Ford F-150 Lightning to Tesla Cybertruck: Electric truck roundup 2022 Honda Civic 2021 Ford Mustang Mach-E GT 2022 Hyundai Tucson GMC Hummer EV 2021 Ford Bronco Best car insurance

TomTom announces capacitive-screened GO series

Two new members of the GO series of navigators boast glass capacitive touch screens, faster routing performance, and, most importantly for TomTom, an updated interface.

TomTom updates its GO series of navigators with a new capacitive touchscreen and an updated graphic interface.
TomTom updates its GO series of navigators with a new capacitive touch screen and an updated graphic interface. TomTom

TomTom continues to update its line up of GPS navigation devices. This time, it has announced the two newest models of its top-tier GO line of GPS navigators, the TomTom GO 2405 TM and the GO 2505 TM. These models feature a new external aesthetic, an updated user interface, and the promise of faster routing.

The GO 2405 TM and GO 2505 TM differ from one another only in screen size (4.3 inches for the 2405 and 5 inches for the 2505). Both units feature glass capacitive touch screens that allow users to swipe and pinch their way around the TomTom interface. There's also a new metallic chassis with an asymmetric rear-panel design and a suction-cup mount car cradle that holds the GO unit in place with a strong magnet for easy attachment and release.

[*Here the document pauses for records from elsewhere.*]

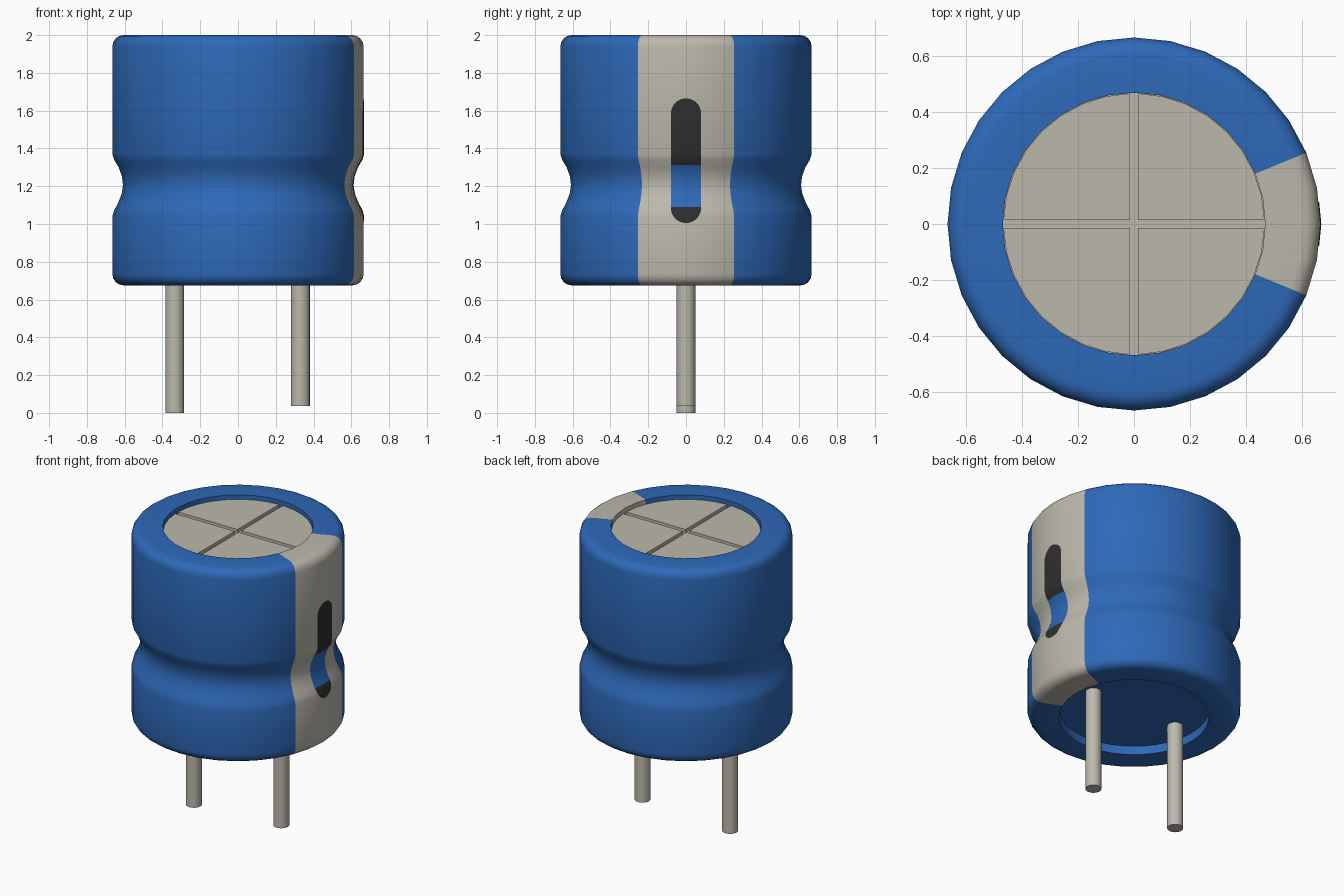
import bpy, bmesh
from math import sin, cos, pi, radians, sqrt, tan, atan2

cube = bpy.data.objects.get("Cube")
if cube:
    bpy.data.objects.remove(cube)


def material(name, rgb):
    m = bpy.data.materials.new(name)
    m.use_nodes = True
    m.diffuse_color = (*rgb, 1)
    m.node_tree.nodes["Principled BSDF"].inputs["Base Color"].default_value = (*rgb, 1)
    return m


BLUE = material("blue sleeve", (0.027, 0.141, 0.479))
GREY = material("warm grey metal", (0.50, 0.48, 0.41))
DARK = material("dark marking", (0.028, 0.028, 0.028))


def finish(name, bm, mats, smooth=True):
    bmesh.ops.recalc_face_normals(bm, faces=bm.faces)
    mesh = bpy.data.meshes.new(name)
    bm.to_mesh(mesh)
    bm.free()
    for m in mats:
        mesh.materials.append(m)
    obj = bpy.data.objects.new(name, mesh)
    bpy.context.collection.objects.link(obj)
    if smooth:
        bpy.ops.object.select_all(action='DESELECT')
        obj.select_set(True)
        bpy.context.view_layer.objects.active = obj
        bpy.ops.object.shade_smooth_by_angle(angle=radians(35))
    return obj


# Overall sizes
SEG = 32
R, HOLE, FILLET = 0.665, 0.468, 0.06
BOTTOM, TOP = 0.675, 2.0
DISC_Z = 1.97
GROOVE = [(R, 1.04), (0.657, 1.07), (0.636, 1.11), (0.616, 1.16), (0.609, 1.205),
          (0.614, 1.25), (0.632, 1.30), (0.656, 1.34), (R, 1.37)]


def corner(z, start):
    """Quarter-round edge of the sleeve."""
    return [(R - FILLET + FILLET * cos(start + i * pi / 8),
             z + FILLET * sin(start + i * pi / 8)) for i in range(5)]


# Sleeve: one turned profile with a pinched waist and recessed ends
profile = ([(HOLE, BOTTOM + 0.06), (HOLE, BOTTOM)] + corner(BOTTOM + FILLET, -pi / 2)
           + GROOVE + corner(TOP - FILLET, 0) + [(HOLE, TOP), (HOLE, DISC_Z - 0.02)])
bm = bmesh.new()
rings = [[bm.verts.new((r * cos(2 * pi * k / SEG), r * sin(2 * pi * k / SEG), z))
          for k in range(SEG)] for r, z in profile]
for lower, upper in zip(rings, rings[1:]):
    for k in range(SEG):
        n = (k + 1) % SEG
        bm.faces.new((lower[k], lower[n], upper[n], upper[k]))
base = bm.faces.new(rings[0])
floor = bm.faces.new(rings[-1])
for f in bm.faces:
    c = f.calc_center_median()
    f.material_index = int(abs(atan2(c.y, c.x)) < radians(22.5) and c.x > 0.1)
base.material_index = 0
floor.material_index = 1
finish("sleeve", bm, [BLUE, GREY])

# Top plate: four raised quarters leave the scored cross between them
GAP = 0.015
bm = bmesh.new()
a0 = atan2(GAP, HOLE)
steps = 8
for q in range(4):
    turn = q * pi / 2
    angles = [a0 + (pi / 2 - 2 * a0) * i / steps for i in range(steps + 1)]
    outline = [(GAP, GAP)] + [((HOLE - 0.002) * cos(a), (HOLE - 0.002) * sin(a)) for a in angles]
    points = [(x * cos(turn) - y * sin(turn), x * sin(turn) + y * cos(turn)) for x, y in outline]
    face = bm.faces.new([bm.verts.new((x, y, DISC_Z - 0.025)) for x, y in points])
    out = bmesh.ops.extrude_face_region(bm, geom=[face])
    for v in out["geom"]:
        if isinstance(v, bmesh.types.BMVert):
            v.co.z = DISC_Z
finish("scored_top_plate", bm, [GREY], smooth=False)


# Slot marking on the stripe, following the waist
def radius_at(z):
    for (r0, z0), (r1, z1) in zip(GROOVE, GROOVE[1:]):
        if z0 <= z <= z1:
            return r0 + (r1 - r0) * (z - z0) / (z1 - z0)
    return R


HALF, LOW, HIGH = 0.08, 1.005, 1.665
BLUE_LOW, BLUE_HIGH = 1.09, 1.312
caps = [HALF * (1 - cos(i * pi / 16)) for i in range(9)]
levels = sorted({round(z, 4) for z in [LOW + c for c in caps] + [HIGH - c for c in caps]
                 + [z for _, z in GROOVE] + [BLUE_LOW, BLUE_HIGH]})
bm = bmesh.new()
rows = []
for z in levels:
    d = max(LOW + HALF - z, z - HIGH + HALF, 0)
    w = max(sqrt(max(HALF ** 2 - d ** 2, 0)), 0.002)
    x = radius_at(z) + 0.003
    side = x - w * tan(pi / SEG)
    rows.append([bm.verts.new(p) for p in ((side, -w, z), (x, 0, z), (side, w, z))])
for a, b in zip(rows, rows[1:]):
    for i in range(2):
        f = bm.faces.new((a[i], a[i + 1], b[i + 1], b[i]))
        f.material_index = int(BLUE_LOW < f.calc_center_median().z < BLUE_HIGH)
marking = finish("stripe_marking", bm, [DARK, BLUE])
# Keep the open plate facing outwards
if marking.data.polygons[0].normal.x < 0:
    marking.data.flip_normals()

# Wire leads, one longer than the other
for name, x, z0 in (("long_lead", -0.335, 0.0), ("short_lead", 0.33, 0.037)):
    z1 = BOTTOM + 0.08
    bpy.ops.mesh.primitive_cylinder_add(vertices=24, radius=0.05, depth=z1 - z0,
                                        location=(x, 0, (z0 + z1) / 2))
    lead = bpy.context.object
    lead.name = name
    lead.data.materials.append(GREY)
    bpy.ops.object.shade_smooth_by_angle(angle=radians(35))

One area where TomTom has typically struggled (at least in our eyes) is its menu structure and graphic user interface (GUI). The TomTom GUI saw marked improvements with the entry-level TomTom Ease and further refinement with the XL 350 and XXL 550 software update. The new GO models feature a further evolution of TomTom's interface with dramatically improved graphics and reduced aliasing on the map screens, vibrantly colored icons in the menus, and easy-to-read text throughout. The new screen is a gem, and the updated interface really shows it off.

You probably won't spend much time admiring the GO's asymmetrical rear panel.
You probably won't spend much time admiring the GO's asymmetrical rear panel. TomTom

Beyond the eye candy, the GO series seems to benefit from TomTom's simpler home screen interface, which puts the option most often used front and center and hides lesser-used options in nested menu screens. At first touch, we like what we see, but we've already discovered a few quirks deeper in the menu structure that will merit mention when our full review goes up. For example, there are no back buttons anywhere in the menu, and so far, accidentally tapping the wrong icon means we had to jump back to the map screen and start over with whatever we were doing. Also, some menus, such as the Advanced Options, are simply long multipage lists of check boxes that users will have to wade through in their entirety just to make one change. These are only our first impressions and perhaps menu navigation will get easier as we spend more time with the new GO and learn more about the control scheme.

The TM at the end of each model number is an indicator that these units benefit from TomTom's lifetime RDS-TMC traffic service and lifetime map updates. Both units also feature text-to-speech, voice recognition, and Bluetooth hands-free calling when paired with a compatible phone, which should make you feel a bit better about the GO 2405 and 2505's MSRPs of $299 and $319, respectively.

The new TomTom GO series models are currently available only at,, and in the United States and will see widespread release to brick and mortar retailers in mid-2011. We have a GO 2405 TM in hand and will be evaluating its performance and user friendliness over the next week. Stay tuned.